What you have to do
Return all lines in the data where the string "rings" can be found.

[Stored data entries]
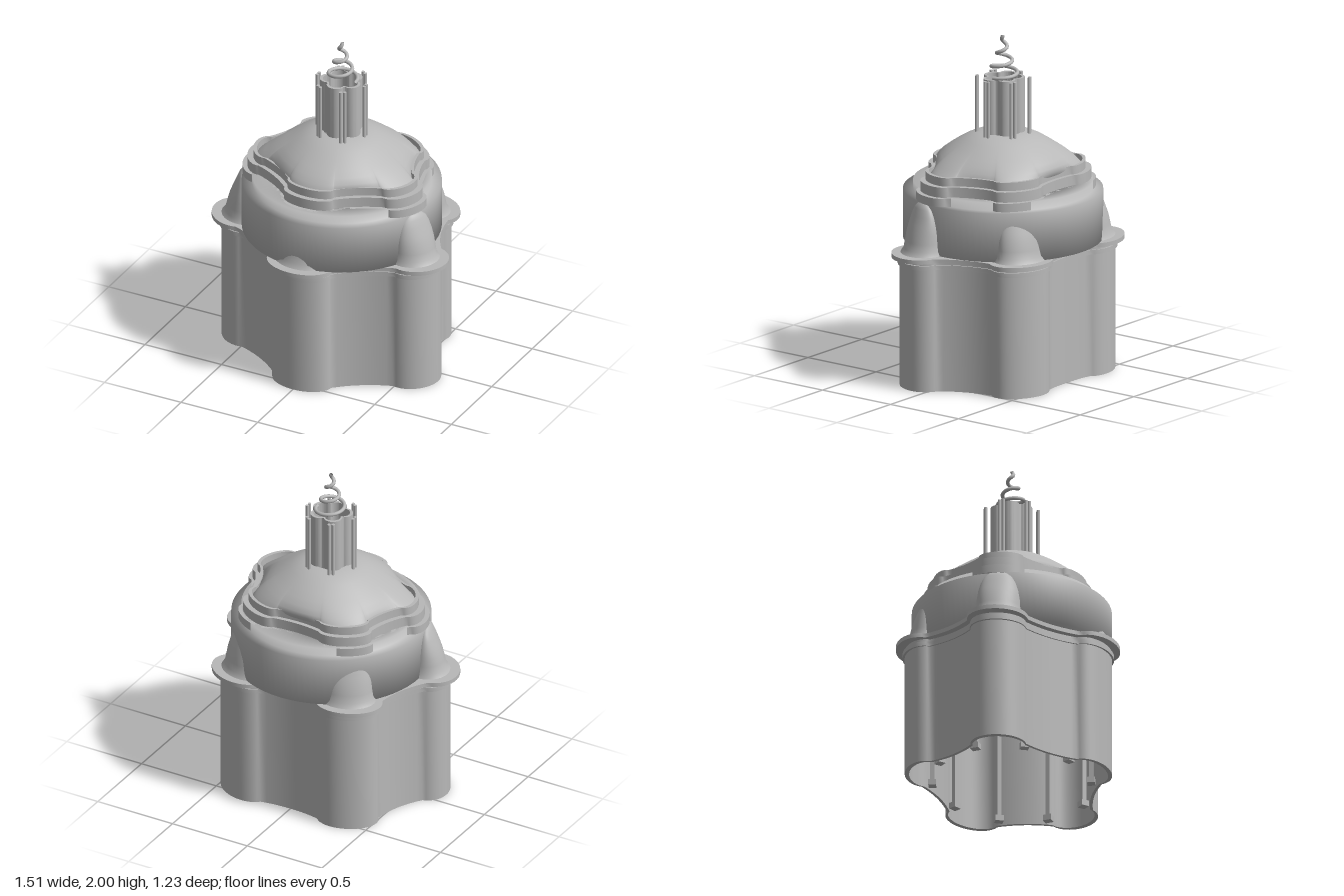
import * as THREE from 'three';
import { toCreasedNormals } from 'three/addons/utils/BufferGeometryUtils.js';

const STRETCH = 1.19; // the five-lobed plan is wider than it is deep
const LOBE = { centre: 0.487, tangent: 0.157, radial: 0.118, sag: 0.02 };
const STEP = { centre: 0.515, tangent: 0.172, radial: 0.09, sag: 0.018 };
const LANTERN = { centre: 0.078, tangent: 0.05, radial: 0.045, sag: 0 };

const stone = new THREE.MeshStandardMaterial({ color: 0xb8b8b8, side: THREE.DoubleSide });
stone.name = 'stone grey';

// Point at a radial and tangential distance along direction a (a = 0 faces the front)
function polar(a, r, t, sx = STRETCH) {
  return new THREE.Vector2((r * Math.sin(a) + t * Math.cos(a)) * sx, r * Math.cos(a) - t * Math.sin(a));
}

// Five half-ellipse lobes joined by shallow concave bays; points are (x, z)
function outline(scale = 1, grow = 0, plan = LOBE, sx = STRETCH) {
  const pts = [];
  const c = plan.centre * scale + grow * 0.6;
  const t = plan.tangent * scale + grow * 0.3;
  const d = plan.radial * scale + grow * 0.4;
  const cornerAngle = Math.atan2(t, c), cornerR = Math.hypot(t, c);
  const half = Math.PI / 5 - cornerAngle;
  for (let i = 0; i < 5; i++) {
    const a = (i * Math.PI * 2) / 5;
    for (let k = 0; k <= 20; k++) {
      const u = -Math.PI / 2 + (k / 20) * Math.PI;
      pts.push(polar(a, c + d * Math.cos(u), t * Math.sin(u), sx));
    }
    for (let k = 1; k < 10; k++) {
      const w = (k / 10) * 2 - 1;
      const r = cornerR * Math.cos(half) - plan.sag * scale * (1 - w * w);
      pts.push(polar(a + Math.PI / 5, r, w * cornerR * Math.sin(half), sx));
    }
  }
  return pts;
}

// Upright slab with a hole, from y0 to y1
function slab(outer, inner, y0, y1) {
  const flip = (pts) => pts.map((p) => new THREE.Vector2(p.x, -p.y));
  const shape = new THREE.Shape(flip(outer));
  shape.holes.push(new THREE.Path(flip(inner)));
  const geo = new THREE.ExtrudeGeometry(shape, { depth: y1 - y0, bevelEnabled: false });
  geo.rotateX(-Math.PI / 2).translate(0, y0, 0);
  return toCreasedNormals(geo, 1.45);
}

// Skin through rings given as { y, pts }
function loft(rings) {
  const n = rings[0].pts.length, pos = [], idx = [];
  rings.forEach(({ y, pts }) => pts.forEach((p) => pos.push(p.x, y, p.y)));
  for (let j = 0; j < rings.length - 1; j++) {
    for (let i = 0; i < n; i++) {
      const a = j * n + i, b = j * n + ((i + 1) % n);
      idx.push(a, b, a + n, b, b + n, a + n);
    }
  }
  const geo = new THREE.BufferGeometry();
  geo.setAttribute('position', new THREE.Float32BufferAttribute(pos, 3));
  geo.setIndex(idx);
  geo.computeVertexNormals();
  return geo;
}

export function createModel() {
  const model = new THREE.Group();
  model.name = 'lobedChapel';
  const add = (name, geo, x = 0, y = 0, z = 0) => {
    const mesh = new THREE.Mesh(geo, stone);
    mesh.name = name;
    mesh.position.set(x, y, z - 0.04);
    model.add(mesh);
    return mesh;
  };

  // Hollow lower walls and cornice
  add('walls', slab(outline(), outline(1, -0.025), 0, 0.78));
  add('lowerMoulding', slab(outline(1, 0.012), outline(1, -0.01), 0.73, 0.757));
  add('cornice', slab(outline(1, 0.05), outline(0.7), 0.775, 0.8));

  // Slender columns inside the corners
  const corner = Math.atan2(LOBE.tangent, LOBE.centre);
  for (let i = 0; i < 5; i++) {
    for (const side of [-1, 1]) {
      const a = (i * Math.PI * 2) / 5 + side * corner;
      const p = polar(a, 0.45, 0);
      add('innerColumn', new THREE.BoxGeometry(0.025, 0.77, 0.025), p.x, 0.39, p.y).rotation.y = a;
      for (const y of [0.02, 0.74]) {
        add('innerColumnBlock', new THREE.BoxGeometry(0.05, 0.035, 0.045), p.x, y, p.y).rotation.y = a;
      }
    }
  }

  // Bell-shaped caps over the lobes: height, radial and tangential half width
  const bell = [[0.8, 0.118, 0.142], [0.825, 0.1, 0.13], [0.87, 0.091, 0.125], [0.92, 0.08, 0.122], [0.97, 0.064, 0.114],
    [1.02, 0.046, 0.1], [1.06, 0.032, 0.08], [1.085, 0.018, 0.05], [1.095, 0, 0]];
  for (let i = 0; i < 5; i++) {
    const rings = bell.map(([y, d, t]) => ({
      y,
      pts: Array.from({ length: 40 }, (_, k) => {
        const u = (k / 40) * Math.PI * 2;
        return polar((i * Math.PI * 2) / 5, LOBE.centre + d * Math.cos(u), t * Math.sin(u));
      }),
    }));
    add('lobeCap', loft(rings));
  }

  // Round drum with a set-back ring on top, softly shaded
  const drum = [[0.36, 0.8], [0.578, 0.8], [0.578, 1.09], [0.52, 1.09], [0.52, 1.14], [0.36, 1.14], [0.36, 0.8]];
  add('drum', new THREE.LatheGeometry(drum.map(([r, y]) => new THREE.Vector2(r, y)), 96));

  // Three lobed steps
  [[0.825, 0.6, 1.09, 1.14], [0.785, 0.6, 1.14, 1.2], [0.735, 0.705, 1.2, 1.25]].forEach(([s, hole, y0, y1]) => {
    add('step', slab(outline(s, 0, STEP), outline(hole, 0, STEP), y0, y1));
  });

  // Dome blending from the lobed plan to a circle: height, radius, blend
  const dome = [[1.2, 0.42, 0], [1.22, 0.42, 0.2], [1.245, 0.412, 0.5], [1.27, 0.396, 0.68], [1.3, 0.367, 0.82],
    [1.33, 0.328, 0.92], [1.36, 0.284, 1], [1.39, 0.235, 1], [1.41, 0.193, 1], [1.425, 0.15, 1], [1.43, 0.11, 1]];
  add('dome', loft(dome.map(([y, r, blend]) => ({
    y,
    pts: outline(r / 0.59, 0, STEP).map((p) => p.clone().lerp(p.clone().setLength(r), blend)),
  }))));

  // Open lantern with six pairs of thin columns
  add('lantern', slab(outline(1, 0, LANTERN, 1.05), outline(0.86, 0, LANTERN, 1.05), 1.42, 1.755));
  for (let i = 0; i < 6; i++) {
    for (const side of [-0.012, 0.012]) {
      const p = polar(Math.PI / 2 + (i * Math.PI) / 3, 0.153, side, 1);
      add('lanternColumn', new THREE.CylinderGeometry(0.01, 0.01, 0.345, 12), p.x, 1.5825, p.y);
    }
  }

  // Tapering spiral finial
  const path = [];
  for (let i = 0; i <= 72; i++) {
    const t = i / 72, a = t * Math.PI * 2 * 3, r = 0.092 * (1 - t) + 0.002;
    path.push(new THREE.Vector3(r * Math.cos(a), 1.763 + 0.237 * Math.pow(t, 1.2), -r * Math.sin(a)));
  }
  add('spiralFinial', new THREE.TubeGeometry(new THREE.CatmullRomCurve3(path), 220, 0.011, 10));
  return model;
}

Task answer
// Skin through rings given as { y, pts }
function loft(rings) {
  const n = rings[0].pts.length, pos = [], idx = [];
  rings.forEach(({ y, pts }) => pts.forEach((p) => pos.push(p.x, y, p.y)));
  for (let j = 0; j < rings.length - 1; j++) {
    const rings = bell.map(([y, d, t]) => ({
    add('lobeCap', loft(rings));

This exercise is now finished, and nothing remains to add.